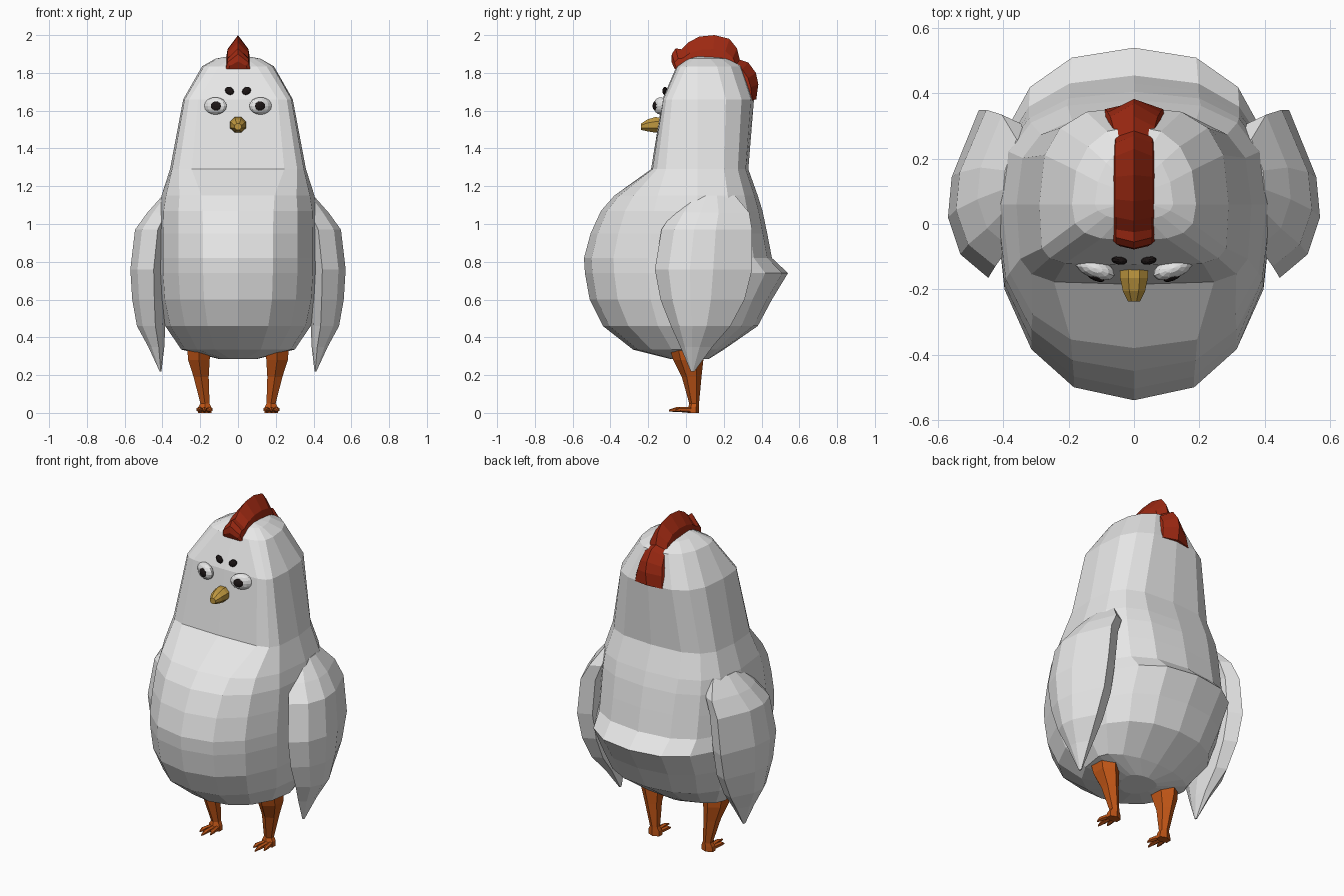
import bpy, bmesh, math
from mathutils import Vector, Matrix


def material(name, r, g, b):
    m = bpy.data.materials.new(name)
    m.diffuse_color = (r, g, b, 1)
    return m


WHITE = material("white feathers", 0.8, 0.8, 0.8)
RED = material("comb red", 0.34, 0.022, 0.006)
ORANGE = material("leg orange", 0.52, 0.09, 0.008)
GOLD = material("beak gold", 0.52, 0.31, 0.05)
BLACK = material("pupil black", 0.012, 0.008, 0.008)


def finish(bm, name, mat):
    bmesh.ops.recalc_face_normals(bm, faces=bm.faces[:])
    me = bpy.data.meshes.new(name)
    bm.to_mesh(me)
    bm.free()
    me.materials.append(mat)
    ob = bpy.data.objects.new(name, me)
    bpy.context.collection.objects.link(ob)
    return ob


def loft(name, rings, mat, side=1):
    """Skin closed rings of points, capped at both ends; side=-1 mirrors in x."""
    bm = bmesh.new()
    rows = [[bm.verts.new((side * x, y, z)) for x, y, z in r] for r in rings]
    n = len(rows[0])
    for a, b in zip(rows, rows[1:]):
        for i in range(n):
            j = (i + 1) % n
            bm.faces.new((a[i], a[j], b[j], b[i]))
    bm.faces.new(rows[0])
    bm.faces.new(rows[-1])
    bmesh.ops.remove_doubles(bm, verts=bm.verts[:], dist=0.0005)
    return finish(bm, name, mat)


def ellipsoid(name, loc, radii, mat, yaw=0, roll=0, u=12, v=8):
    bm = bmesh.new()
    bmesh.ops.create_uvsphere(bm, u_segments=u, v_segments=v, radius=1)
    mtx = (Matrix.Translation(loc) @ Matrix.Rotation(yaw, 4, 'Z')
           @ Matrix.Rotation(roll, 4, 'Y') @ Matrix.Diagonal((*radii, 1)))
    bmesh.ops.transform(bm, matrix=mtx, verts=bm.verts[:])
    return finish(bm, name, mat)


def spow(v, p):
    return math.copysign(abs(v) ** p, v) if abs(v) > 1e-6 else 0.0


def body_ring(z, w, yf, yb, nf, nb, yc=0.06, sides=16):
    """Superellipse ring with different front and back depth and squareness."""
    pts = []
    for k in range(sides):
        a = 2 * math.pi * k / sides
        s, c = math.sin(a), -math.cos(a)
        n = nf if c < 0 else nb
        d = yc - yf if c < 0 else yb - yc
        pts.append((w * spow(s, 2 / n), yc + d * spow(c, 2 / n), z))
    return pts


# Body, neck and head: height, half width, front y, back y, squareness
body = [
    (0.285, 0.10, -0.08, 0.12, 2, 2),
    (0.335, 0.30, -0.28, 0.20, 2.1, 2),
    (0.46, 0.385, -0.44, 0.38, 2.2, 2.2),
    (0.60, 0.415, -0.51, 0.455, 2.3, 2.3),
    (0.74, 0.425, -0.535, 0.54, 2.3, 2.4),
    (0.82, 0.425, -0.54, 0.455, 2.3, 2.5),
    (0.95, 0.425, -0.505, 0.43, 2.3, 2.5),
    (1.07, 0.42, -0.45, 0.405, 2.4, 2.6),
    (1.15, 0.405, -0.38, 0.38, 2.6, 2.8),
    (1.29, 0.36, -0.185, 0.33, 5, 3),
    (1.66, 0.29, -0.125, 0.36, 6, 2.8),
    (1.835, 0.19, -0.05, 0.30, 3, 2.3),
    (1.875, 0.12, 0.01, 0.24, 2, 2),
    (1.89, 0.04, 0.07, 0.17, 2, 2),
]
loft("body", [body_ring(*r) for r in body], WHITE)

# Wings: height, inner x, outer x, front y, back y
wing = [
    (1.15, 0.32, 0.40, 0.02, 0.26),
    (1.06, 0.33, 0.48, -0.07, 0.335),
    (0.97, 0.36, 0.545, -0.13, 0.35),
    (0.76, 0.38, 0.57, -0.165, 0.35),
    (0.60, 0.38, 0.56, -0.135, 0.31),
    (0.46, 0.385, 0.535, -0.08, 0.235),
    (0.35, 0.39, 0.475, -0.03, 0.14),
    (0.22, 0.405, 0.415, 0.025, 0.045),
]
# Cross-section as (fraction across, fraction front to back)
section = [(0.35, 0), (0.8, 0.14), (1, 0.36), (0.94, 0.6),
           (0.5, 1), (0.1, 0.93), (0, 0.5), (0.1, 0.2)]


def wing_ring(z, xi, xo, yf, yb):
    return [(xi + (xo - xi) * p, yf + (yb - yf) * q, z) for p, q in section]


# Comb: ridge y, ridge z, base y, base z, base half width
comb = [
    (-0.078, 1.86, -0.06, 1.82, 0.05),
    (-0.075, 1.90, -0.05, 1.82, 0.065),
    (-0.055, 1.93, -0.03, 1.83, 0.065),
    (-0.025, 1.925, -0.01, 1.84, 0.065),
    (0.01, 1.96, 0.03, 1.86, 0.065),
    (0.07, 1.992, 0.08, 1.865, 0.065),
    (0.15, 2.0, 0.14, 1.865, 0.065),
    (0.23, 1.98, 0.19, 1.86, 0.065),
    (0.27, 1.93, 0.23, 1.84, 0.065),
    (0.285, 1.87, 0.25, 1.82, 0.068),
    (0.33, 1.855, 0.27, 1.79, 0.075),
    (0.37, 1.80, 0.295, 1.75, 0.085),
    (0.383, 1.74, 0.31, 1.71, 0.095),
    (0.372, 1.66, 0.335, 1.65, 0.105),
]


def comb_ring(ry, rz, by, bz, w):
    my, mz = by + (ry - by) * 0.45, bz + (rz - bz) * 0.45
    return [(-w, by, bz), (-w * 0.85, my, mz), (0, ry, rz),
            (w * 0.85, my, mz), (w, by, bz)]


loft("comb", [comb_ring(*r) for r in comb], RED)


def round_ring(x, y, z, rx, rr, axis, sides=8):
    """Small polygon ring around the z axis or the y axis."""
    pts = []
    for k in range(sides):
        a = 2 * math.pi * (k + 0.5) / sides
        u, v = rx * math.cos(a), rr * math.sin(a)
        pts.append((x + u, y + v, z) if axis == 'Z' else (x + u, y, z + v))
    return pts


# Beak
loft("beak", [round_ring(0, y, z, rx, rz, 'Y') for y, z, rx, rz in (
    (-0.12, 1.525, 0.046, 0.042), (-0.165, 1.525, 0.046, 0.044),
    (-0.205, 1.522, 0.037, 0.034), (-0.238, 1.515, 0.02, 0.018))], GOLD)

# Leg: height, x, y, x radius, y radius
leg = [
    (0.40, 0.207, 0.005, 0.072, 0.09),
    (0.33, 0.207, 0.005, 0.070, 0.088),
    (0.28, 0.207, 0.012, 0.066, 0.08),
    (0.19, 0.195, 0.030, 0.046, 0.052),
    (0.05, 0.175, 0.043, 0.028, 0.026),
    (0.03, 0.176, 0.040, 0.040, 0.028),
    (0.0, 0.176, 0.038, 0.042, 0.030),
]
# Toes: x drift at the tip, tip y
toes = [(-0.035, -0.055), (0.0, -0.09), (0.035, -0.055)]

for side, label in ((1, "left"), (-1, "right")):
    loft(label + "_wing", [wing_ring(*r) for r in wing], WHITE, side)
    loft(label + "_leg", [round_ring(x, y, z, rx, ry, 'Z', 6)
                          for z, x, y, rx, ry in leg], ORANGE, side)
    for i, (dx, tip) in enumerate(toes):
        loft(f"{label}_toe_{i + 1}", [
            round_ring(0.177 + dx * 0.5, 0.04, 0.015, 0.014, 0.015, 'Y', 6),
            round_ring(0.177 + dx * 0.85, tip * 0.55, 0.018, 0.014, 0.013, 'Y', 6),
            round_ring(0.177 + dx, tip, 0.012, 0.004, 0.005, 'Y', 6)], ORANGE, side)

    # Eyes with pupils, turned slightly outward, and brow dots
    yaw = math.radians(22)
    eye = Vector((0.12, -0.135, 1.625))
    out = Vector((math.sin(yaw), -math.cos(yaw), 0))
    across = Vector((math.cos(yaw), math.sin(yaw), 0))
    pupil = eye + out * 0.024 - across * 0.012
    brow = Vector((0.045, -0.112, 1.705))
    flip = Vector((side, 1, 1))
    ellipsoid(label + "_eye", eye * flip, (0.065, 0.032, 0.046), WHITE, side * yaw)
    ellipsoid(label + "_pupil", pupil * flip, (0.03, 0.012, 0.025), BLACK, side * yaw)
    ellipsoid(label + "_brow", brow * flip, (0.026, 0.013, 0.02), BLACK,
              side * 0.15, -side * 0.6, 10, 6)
================
• [Directions for this task]:
Check each line of the data above, and please copy the ones in which the string "height" occurs.

• [Your response]:
# Body, neck and head: height, half width, front y, back y, squareness
# Wings: height, inner x, outer x, front y, back y
# Leg: height, x, y, x radius, y radius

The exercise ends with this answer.